They earn only 0.7% of the S&P 500’s total revenue, but account for 12.2% of its market capitalization. This remarkable divergence of valuation might be the biggest bubble in market history: As the “real” or inflation-indexed yield of US Treasury securities fell into deeply negative territory, the price of tech stocks rose in a nearly perfect straight line.

Without tech stocks, it doesn’t feel like a rally. While the S&P 500 closed last week at a new high, 334 of its members traded at a one-year low, while fewer than half as many hit new highs. Market breadth, as the analysts call it, is miserable.

Investors are buying tech stocks the way they used to buy utilities, as a source of monopoly income streams whose value depends on the return to the risk-free alternative, in this case real Treasury yields.

But the collapse of real yields in turn is an artifact of Federal Reserve stimulus. The Fed owns most of the outstanding inflation-indexed securities. What happens when the Fed “tapers” its buying, as it has promised to do? The letdown could be abrupt and brutal.

The NY Fang Index (Tesla, Google, Apple, Microsoft, Meta, Netflix, Amazon, Baidu and Alibaba) traded in a straight line with the inflation-indexed Treasury yield. 

The negative 1.5% yield of 5-year TIPS, the driver of stratospheric tech-stock valuations, requires some explanation. The 5-year TIPS yield for the past dozen years tracked the Federal Reserve’s overnight lending  (federal funds) rate, or more precisely, the market’s best guess about where the overnight rate will be in a couple of years.

We know what the market thinks about the future overnight rate from the futures market.

As the chart shows, this relationship diverged noticeably after the pandemic began in 2020. The expected federal funds rate rose about 1.25% from the zero level set by the Fed in response to the Covid recession, but the 5-year TIPS yield kept falling.

There’s no mystery as to why TIPS yields fell. The Fed bought nearly $300 billion worth of TIPS starting in the second quarter of 2020. If it stops buying TIPS, the TIPS yield should rise in keeping with its long-term relationship to the expected federal funds rate.

If the historical link prevailed, the 5-year TIPS yield would snap back by 1.5 percentage points, from about -.5% now to positive 1.5%. And if the historical link between the 5-year TIPS yield and FANG stocks held up, the FANG index would fall from about 7,500 to 5,000 or so.

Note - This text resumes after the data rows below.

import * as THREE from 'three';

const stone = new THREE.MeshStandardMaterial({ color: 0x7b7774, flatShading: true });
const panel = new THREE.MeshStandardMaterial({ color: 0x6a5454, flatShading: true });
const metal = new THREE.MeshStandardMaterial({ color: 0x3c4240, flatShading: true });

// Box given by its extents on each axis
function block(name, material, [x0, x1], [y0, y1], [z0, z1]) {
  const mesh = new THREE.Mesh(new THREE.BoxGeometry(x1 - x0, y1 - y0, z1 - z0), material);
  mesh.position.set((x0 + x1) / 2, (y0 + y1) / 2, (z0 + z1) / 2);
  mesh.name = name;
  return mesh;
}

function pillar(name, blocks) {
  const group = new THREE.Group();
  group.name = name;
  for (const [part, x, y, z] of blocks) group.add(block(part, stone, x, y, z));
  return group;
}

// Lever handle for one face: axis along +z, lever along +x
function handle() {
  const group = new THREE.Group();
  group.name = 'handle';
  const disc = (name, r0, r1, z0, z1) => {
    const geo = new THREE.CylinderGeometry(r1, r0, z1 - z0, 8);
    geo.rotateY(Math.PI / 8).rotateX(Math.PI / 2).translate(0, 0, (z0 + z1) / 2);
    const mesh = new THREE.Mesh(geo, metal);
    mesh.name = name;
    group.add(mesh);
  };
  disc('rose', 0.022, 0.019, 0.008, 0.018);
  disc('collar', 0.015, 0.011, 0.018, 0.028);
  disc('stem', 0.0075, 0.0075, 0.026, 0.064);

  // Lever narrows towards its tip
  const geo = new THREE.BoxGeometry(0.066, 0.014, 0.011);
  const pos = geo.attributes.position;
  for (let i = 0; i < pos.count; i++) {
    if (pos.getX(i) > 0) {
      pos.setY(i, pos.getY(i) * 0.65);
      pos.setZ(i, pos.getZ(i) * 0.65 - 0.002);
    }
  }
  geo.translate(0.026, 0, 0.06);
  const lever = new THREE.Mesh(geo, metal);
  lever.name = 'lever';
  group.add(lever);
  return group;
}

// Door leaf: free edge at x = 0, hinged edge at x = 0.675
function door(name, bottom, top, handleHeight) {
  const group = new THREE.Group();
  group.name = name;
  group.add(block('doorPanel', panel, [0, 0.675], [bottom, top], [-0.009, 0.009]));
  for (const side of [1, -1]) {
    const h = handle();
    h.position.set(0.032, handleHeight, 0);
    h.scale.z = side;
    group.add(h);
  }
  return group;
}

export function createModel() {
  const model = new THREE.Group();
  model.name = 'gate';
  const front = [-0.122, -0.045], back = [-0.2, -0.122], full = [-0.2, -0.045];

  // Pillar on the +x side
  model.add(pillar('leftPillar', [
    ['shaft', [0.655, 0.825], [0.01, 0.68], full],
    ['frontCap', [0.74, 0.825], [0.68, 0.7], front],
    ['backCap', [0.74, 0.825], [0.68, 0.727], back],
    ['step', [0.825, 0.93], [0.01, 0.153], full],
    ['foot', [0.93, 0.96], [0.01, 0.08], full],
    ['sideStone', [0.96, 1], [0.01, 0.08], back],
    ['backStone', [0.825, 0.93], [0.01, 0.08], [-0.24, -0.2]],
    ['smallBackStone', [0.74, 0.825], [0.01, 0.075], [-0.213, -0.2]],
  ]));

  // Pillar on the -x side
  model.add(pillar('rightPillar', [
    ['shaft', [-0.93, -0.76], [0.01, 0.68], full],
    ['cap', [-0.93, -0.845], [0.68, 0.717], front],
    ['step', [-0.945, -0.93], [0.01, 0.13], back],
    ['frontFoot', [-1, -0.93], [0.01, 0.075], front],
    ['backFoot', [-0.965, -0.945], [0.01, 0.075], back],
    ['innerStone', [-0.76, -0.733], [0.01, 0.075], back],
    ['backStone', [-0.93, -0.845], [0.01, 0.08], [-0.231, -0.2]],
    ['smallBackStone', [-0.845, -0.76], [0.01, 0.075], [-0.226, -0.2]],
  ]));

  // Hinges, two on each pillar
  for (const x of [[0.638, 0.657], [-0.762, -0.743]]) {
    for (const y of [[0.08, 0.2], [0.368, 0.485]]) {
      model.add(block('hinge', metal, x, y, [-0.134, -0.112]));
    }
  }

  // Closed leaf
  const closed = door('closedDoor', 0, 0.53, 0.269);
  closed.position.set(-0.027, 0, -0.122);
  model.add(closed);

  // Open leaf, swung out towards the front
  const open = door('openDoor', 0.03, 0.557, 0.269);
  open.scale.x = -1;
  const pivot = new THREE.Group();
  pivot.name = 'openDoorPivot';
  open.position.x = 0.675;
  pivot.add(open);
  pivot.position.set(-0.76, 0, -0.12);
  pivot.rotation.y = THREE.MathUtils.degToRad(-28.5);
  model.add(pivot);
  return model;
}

There are only $550 billion of TIPS issued, and the Federal Reserve owns nearly $400 billion of them. The TIPS yield is whatever the Fed wants it to be. And the lower the TIPS yield, the higher the price of tech mega-cap stocks.

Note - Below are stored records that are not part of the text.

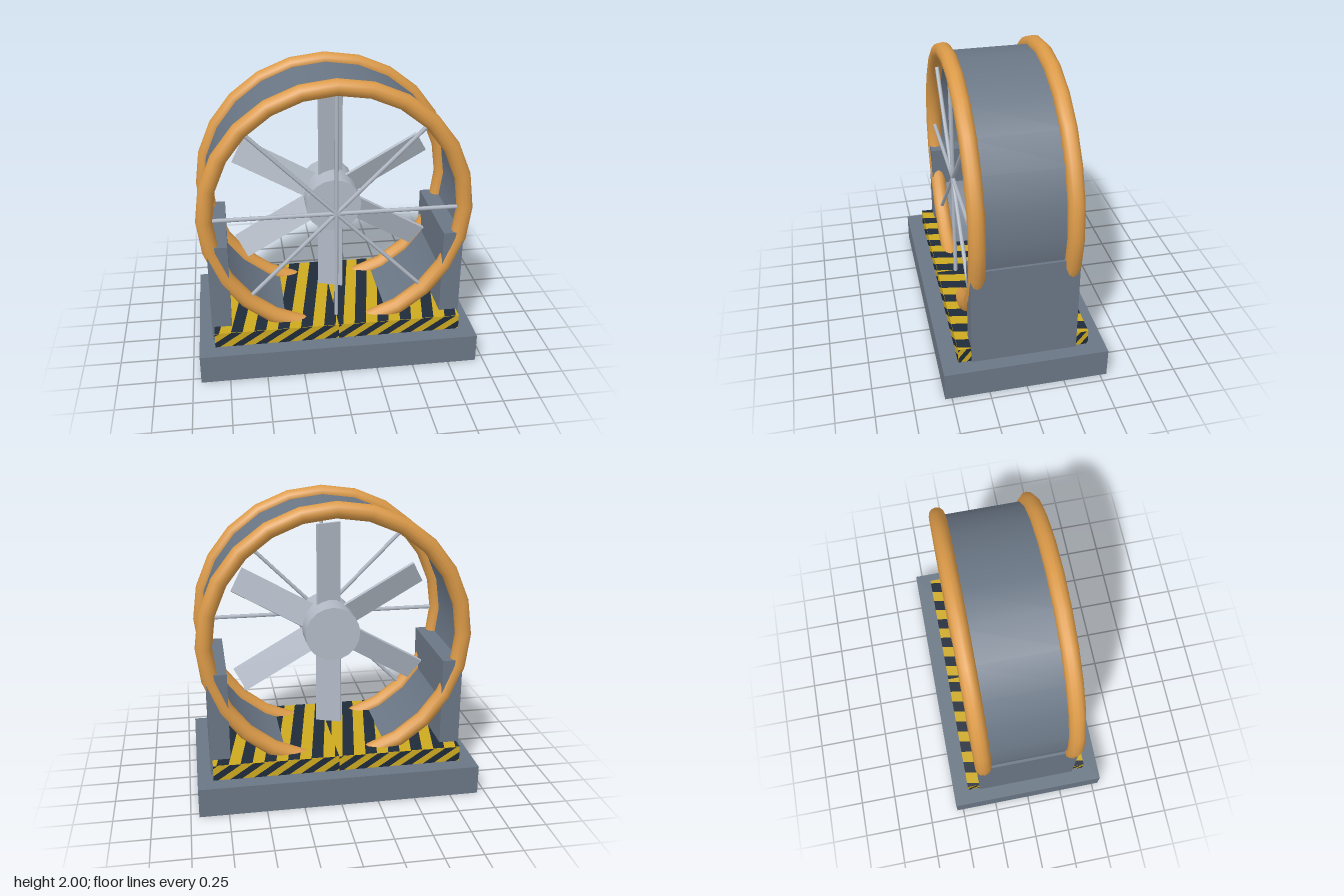
import * as THREE from 'three';

const material = (name, color, extra = {}) => {
  const m = new THREE.MeshStandardMaterial({ color, ...extra });
  m.name = name;
  return m;
};

const AXIS_Y = 1.085; // height of the fan axis

// Clips a polygon of [u, v] points to u >= 0 and u <= 1
function clipU(points) {
  for (const [limit, sign] of [[0, 1], [1, -1]]) {
    const out = [];
    points.forEach((p, i) => {
      const q = points[(i + 1) % points.length];
      const dp = (p[0] - limit) * sign, dq = (q[0] - limit) * sign;
      if (dp >= 0) out.push(p);
      if (dp * dq < 0) {
        const t = dp / (dp - dq);
        out.push([limit, p[1] + (q[1] - p[1]) * t]);
      }
    });
    points = out;
  }
  return points;
}

// Slanted warning stripes over a w x h panel, made as two equal halves
function stripeGeometry(w, h) {
  const period = 0.1875, slant = 0.1875, shapes = [];
  for (let half = 0; half < 2; half++) {
    for (let k = -2; k < 7; k++) {
      const a = -0.058 + k * period, b = a + period / 2;
      const poly = clipU([[a, 0], [b, 0], [b + slant, 1], [a + slant, 1]]);
      if (poly.length < 3) continue;
      shapes.push(new THREE.Shape(poly.map(([u, v]) =>
        new THREE.Vector2((u + half - 1) * w / 2, (v - 0.5) * h))));
    }
  }
  return new THREE.ShapeGeometry(shapes);
}

export function createModel() {
  const steel = material('steel grey', 0x6b7786);
  const shell = material('duct grey', 0x6b7786, { side: THREE.DoubleSide });
  const orange = material('guard orange', 0xdb9a48);
  const silver = material('fan silver', 0xb3bbc7);
  const yellow = material('warning yellow', 0xcda920);
  const dark = material('warning dark', 0x1f2b3a);

  const model = new THREE.Group();
  model.name = 'ductFan';
  const add = (name, geometry, mat, parent = model) => {
    const mesh = new THREE.Mesh(geometry, mat);
    mesh.name = name;
    parent.add(mesh);
    return mesh;
  };

  // Base slab
  add('base', new THREE.BoxGeometry(1.89, 0.2, 1.09), steel).position.y = 0.1;

  // Warning platform with dark stripes on its five visible faces
  const W = 1.68, H = 0.105, D = 0.87, gap = 0.002;
  const platform = new THREE.Group();
  platform.name = 'warningPlatform';
  platform.position.y = 0.2 + H / 2;
  model.add(platform);
  add('platformBlock', new THREE.BoxGeometry(W, H, D), yellow, platform);
  for (let i = 0; i < 4; i++) {
    const side = i % 2 === 1;
    const g = stripeGeometry(side ? D : W, H);
    g.translate(0, 0, (side ? W : D) / 2 + gap);
    add('sideStripes', g, dark, platform).rotation.y = i * Math.PI / 2;
  }
  const top = add('topStripes', stripeGeometry(W, D), dark, platform);
  top.rotation.x = -Math.PI / 2;
  top.position.y = H / 2 + gap;

  // Side supports
  for (const s of [-1, 1]) {
    add('support', new THREE.BoxGeometry(0.135, 0.71, 0.7), steel)
      .position.set(s * 0.7875, 0.555, 0);
  }

  // Open duct and its two rim rings
  const duct = new THREE.CylinderGeometry(0.86, 0.86, 0.61, 24, 1, true);
  duct.rotateX(Math.PI / 2);
  add('duct', duct, shell).position.y = AXIS_Y;
  for (const s of [-1, 1]) {
    add('rimRing', new THREE.TorusGeometry(0.86, 0.055, 12, 24), orange)
      .position.set(0, AXIS_Y, s * 0.305);
  }

  // Rotor: hub and six pitched blades
  const rotor = new THREE.Group();
  rotor.name = 'rotor';
  rotor.position.y = AXIS_Y;
  model.add(rotor);
  const hub = new THREE.CylinderGeometry(0.185, 0.185, 0.37, 20);
  hub.rotateX(Math.PI / 2);
  add('hub', hub, silver, rotor);
  const blade = new THREE.BoxGeometry(0.175, 0.615, 0.02);
  blade.rotateY(THREE.MathUtils.degToRad(20));
  blade.translate(0, 0.4075, 0);
  for (let i = 0; i < 6; i++) {
    add('blade', blade, silver, rotor).rotation.z = i * Math.PI / 3;
  }

  // Front guard bars crossing at the axis
  const bar = new THREE.CylinderGeometry(0.014, 0.014, 1.64, 6);
  for (let i = 0; i < 4; i++) {
    const mesh = add('guardBar', bar, silver);
    mesh.position.set(0, AXIS_Y, 0.305);
    mesh.rotation.z = i * Math.PI / 4;
  }

  return model;
}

I am not implying that the Fed is in cahoots with Big Tech to boost stock prices, but if it were, it couldn’t have managed things better.

Now the Fed has promised to “taper” its purchases of Treasuries. Whatever the Fed does, it will do gradually. It knows painfully well that the stock market’s elevated valuation rests on the air-pocket of unprecedented Treasury yields.

But the Fed also has its credibility to look to. After insisting for months that inflation wasn’t there, and that if it was there, it was transitory, the Fed fears that it may have set off an inflation cycle like the miserable 1970s.

It has indicated that it will raise its overnight rate from zero to about 0.75% over the next year, and “taper” (but not entirely stop) its purchases of Treasury securities. 

I don’t know what the Fed will do, and neither does the Fed. But it has painted itself into a corner with the biggest monetary stimulus in peacetime history, and cannot back out of it without making a mess.